Search the records for "THREE". Report every line where it occurs.

=== Begin Enclosure ===

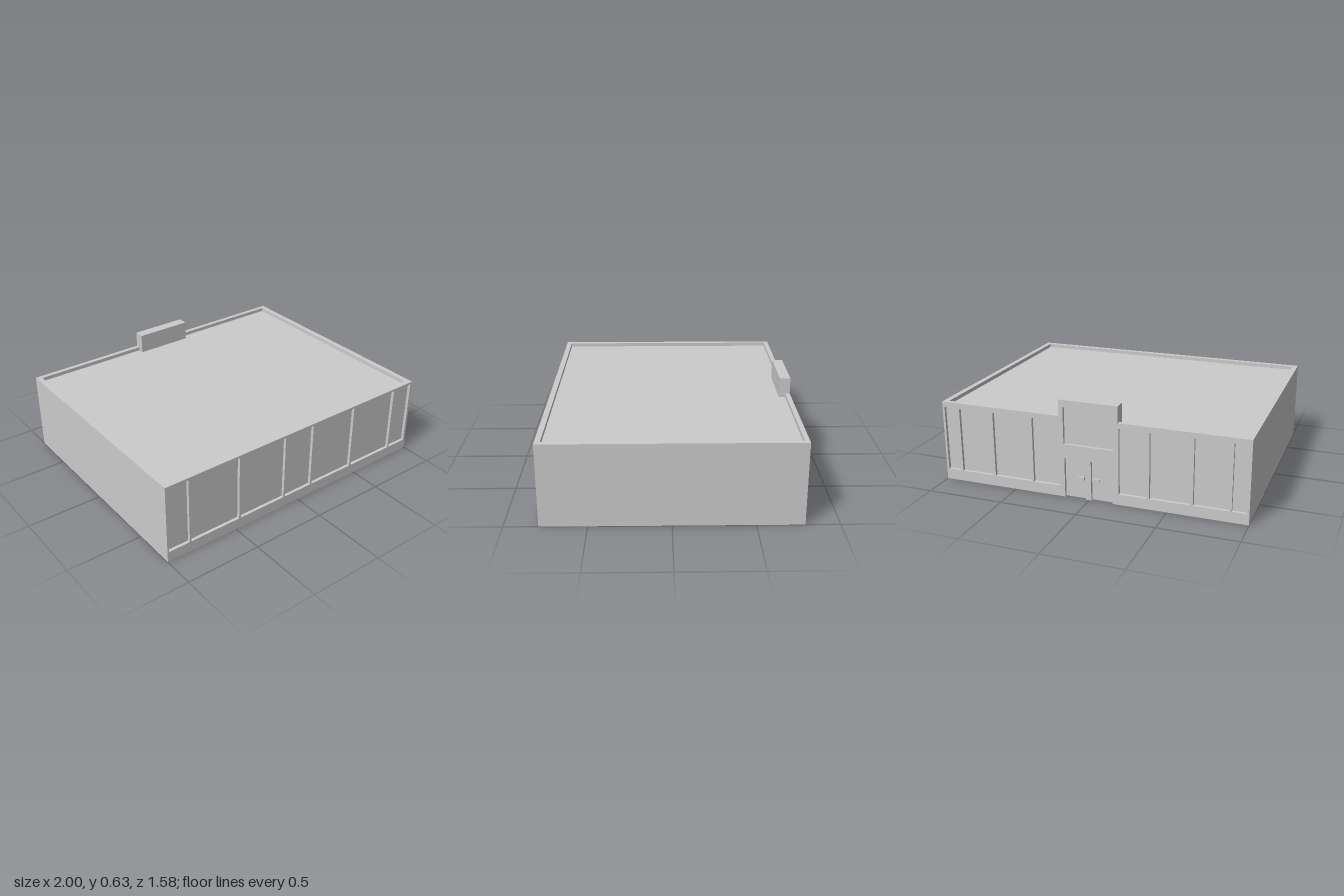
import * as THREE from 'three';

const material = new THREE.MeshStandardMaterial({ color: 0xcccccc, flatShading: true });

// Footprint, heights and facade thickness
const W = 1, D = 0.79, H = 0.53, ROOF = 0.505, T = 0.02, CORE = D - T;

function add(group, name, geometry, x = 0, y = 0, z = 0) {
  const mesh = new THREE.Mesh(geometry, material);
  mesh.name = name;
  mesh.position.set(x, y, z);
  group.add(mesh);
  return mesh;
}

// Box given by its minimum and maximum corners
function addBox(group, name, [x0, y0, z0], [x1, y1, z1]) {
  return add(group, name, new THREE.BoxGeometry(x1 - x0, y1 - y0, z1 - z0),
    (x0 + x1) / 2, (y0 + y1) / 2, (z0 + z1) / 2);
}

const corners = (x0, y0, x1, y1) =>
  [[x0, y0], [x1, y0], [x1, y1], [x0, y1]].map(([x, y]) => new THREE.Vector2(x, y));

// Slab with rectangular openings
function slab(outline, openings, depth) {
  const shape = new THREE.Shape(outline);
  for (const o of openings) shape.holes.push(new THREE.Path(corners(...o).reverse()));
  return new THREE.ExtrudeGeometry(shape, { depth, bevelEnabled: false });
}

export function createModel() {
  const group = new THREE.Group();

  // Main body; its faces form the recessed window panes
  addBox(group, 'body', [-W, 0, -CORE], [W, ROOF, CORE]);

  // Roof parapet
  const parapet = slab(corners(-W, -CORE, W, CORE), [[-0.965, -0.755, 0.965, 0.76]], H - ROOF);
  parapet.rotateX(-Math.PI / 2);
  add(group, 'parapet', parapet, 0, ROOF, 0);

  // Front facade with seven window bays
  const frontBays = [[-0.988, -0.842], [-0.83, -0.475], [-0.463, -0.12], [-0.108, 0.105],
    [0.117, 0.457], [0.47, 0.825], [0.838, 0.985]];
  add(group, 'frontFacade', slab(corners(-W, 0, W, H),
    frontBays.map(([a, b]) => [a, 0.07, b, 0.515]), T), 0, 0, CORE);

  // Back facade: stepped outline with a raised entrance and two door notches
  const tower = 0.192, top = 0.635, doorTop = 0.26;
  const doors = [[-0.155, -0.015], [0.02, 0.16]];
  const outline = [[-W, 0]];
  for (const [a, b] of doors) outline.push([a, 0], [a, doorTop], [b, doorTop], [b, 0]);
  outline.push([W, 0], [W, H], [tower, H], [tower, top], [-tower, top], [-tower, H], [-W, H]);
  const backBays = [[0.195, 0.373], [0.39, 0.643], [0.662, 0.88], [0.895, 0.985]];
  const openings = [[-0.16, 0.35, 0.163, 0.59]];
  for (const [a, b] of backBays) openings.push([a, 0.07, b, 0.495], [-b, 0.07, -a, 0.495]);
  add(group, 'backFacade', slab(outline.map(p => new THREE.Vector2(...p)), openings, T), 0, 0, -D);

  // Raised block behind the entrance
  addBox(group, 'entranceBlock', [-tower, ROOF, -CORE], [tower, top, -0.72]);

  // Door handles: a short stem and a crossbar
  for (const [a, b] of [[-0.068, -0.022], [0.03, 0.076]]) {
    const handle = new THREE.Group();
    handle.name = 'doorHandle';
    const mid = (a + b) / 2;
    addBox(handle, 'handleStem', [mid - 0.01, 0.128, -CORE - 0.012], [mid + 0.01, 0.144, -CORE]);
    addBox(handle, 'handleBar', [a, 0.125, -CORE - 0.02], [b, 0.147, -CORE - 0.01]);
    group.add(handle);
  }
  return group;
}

=== End Enclosure ===

# [EXERCISE ANSWER]
import * as THREE from 'three';
const material = new THREE.MeshStandardMaterial({ color: 0xcccccc, flatShading: true });
  const mesh = new THREE.Mesh(geometry, material);
  return add(group, name, new THREE.BoxGeometry(x1 - x0, y1 - y0, z1 - z0),
  [[x0, y0], [x1, y0], [x1, y1], [x0, y1]].map(([x, y]) => new THREE.Vector2(x, y));
  const shape = new THREE.Shape(outline);
  for (const o of openings) shape.holes.push(new THREE.Path(corners(...o).reverse()));
  return new THREE.ExtrudeGeometry(shape, { depth, bevelEnabled: false });
  const group = new THREE.Group();
  add(group, 'backFacade', slab(outline.map(p => new THREE.Vector2(...p)), openings, T), 0, 0, -D);
    const handle = new THREE.Group();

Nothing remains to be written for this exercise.